It seems obvious now that I should never have let a bunch of kids decide what was ok to do or not. My teenage self didn’t know better, obviously. Not to mention a general fear that if I wasn’t naturally good at something, I shouldn’t even bother trying. Stupid, I know, but one is always wiser in hindsight.
I was very lucky to have landed in that dance studio, though. It was, as far as I’m concerned, the most democratic and open-minded studio of the city at that time (the studio is closed now, sadly, and I left the city more than three years ago so I don’t know about now). I never felt looked down at, and not only did I have the chance to dance to my heart’s content, they also gave me the chance to teach. It was my first and longest job to-date.
Now don’t be misled. I am not that good. In fact, I am not flexible at all and I am hardly as strong as I should be, but that didn’t stop me from dancing very challenging roles in our summer and winter recitals.
Interesting things happen when you give someone the chance to do something they love. I wasn’t very good, as I’ve said, but I guess my teachers saw my dedication and my willingness to practice until I had it right. So they gave me increasingly difficult roles, which in turn motivated me to practice more, and eventually I became a decent dancer, even with all my limitations, and even if I say so myself. Sure, I rarely got to dance a variation in its original choreography (turning, for example, is as much a weakness as my lack of flexibility), but I could still develop artistry and deliver an enjoyable performance (I hope!).
When I left my hometown at age 25, I had collected an amateur version of an auditioning dancer’s repertoire. And moving abroad did not stop me from dancing; if anything, it opened doors to new possibilities.
But the point of this post is not to boast about this dancing of mine. It is rather my way of encouraging others out there to keep doing (or start doing) the things they love because who cares what other people think? Certainly it doesn’t matter more than what we think of ourselves! It sounds very cheesy, but I believe we all could use some cheesy encouragement more often.
My intention was never to become a professional dancer, but it still took years of deprivation to realize that I need to dance in order to feel like myself. Nobody should have to go through that. I’ve heard similar stories with singing in choirs, sports, painting, writing, the list is endless.
So, this post is part encouragement, part warning that this blog will have its serious share of ballet-related posts, simply because so many of my favorite experiences are related to it.

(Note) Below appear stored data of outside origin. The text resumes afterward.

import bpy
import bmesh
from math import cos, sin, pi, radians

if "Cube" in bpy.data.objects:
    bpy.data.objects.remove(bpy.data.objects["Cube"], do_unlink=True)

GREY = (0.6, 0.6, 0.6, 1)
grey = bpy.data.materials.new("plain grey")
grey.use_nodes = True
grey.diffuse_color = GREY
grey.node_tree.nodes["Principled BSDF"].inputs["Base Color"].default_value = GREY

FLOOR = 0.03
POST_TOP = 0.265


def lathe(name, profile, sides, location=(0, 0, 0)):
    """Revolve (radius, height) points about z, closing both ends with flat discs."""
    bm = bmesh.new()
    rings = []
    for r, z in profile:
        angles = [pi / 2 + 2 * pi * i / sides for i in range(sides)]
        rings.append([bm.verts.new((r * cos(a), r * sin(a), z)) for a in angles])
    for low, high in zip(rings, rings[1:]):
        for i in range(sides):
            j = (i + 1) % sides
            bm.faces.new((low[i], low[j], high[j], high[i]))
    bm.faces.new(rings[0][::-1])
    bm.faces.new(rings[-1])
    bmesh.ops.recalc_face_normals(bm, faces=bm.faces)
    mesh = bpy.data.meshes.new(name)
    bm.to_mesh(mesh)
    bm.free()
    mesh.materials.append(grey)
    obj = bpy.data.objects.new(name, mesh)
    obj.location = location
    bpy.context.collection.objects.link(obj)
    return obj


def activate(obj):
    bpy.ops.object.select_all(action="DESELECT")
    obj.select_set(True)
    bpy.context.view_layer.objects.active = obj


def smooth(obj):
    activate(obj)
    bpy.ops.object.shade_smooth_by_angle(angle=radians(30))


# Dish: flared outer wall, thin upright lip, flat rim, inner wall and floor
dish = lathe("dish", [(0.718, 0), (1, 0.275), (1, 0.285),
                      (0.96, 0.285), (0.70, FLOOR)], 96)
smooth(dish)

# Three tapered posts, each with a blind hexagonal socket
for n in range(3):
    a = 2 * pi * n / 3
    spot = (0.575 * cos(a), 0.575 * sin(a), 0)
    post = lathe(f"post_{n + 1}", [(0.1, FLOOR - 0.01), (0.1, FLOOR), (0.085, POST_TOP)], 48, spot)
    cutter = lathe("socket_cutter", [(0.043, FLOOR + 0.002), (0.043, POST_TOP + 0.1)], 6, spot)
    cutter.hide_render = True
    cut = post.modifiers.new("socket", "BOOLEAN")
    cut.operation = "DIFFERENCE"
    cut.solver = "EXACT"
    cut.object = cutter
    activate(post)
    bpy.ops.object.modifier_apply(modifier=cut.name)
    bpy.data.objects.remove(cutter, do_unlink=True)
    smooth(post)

I close with this beautiful Under Armor ad featuring one of my favorite dancers, #MistyCopeland.
*Back then I hadn’t seen anyone performing fouettés. Otherwise I would have known that there are few things as tough as ballet.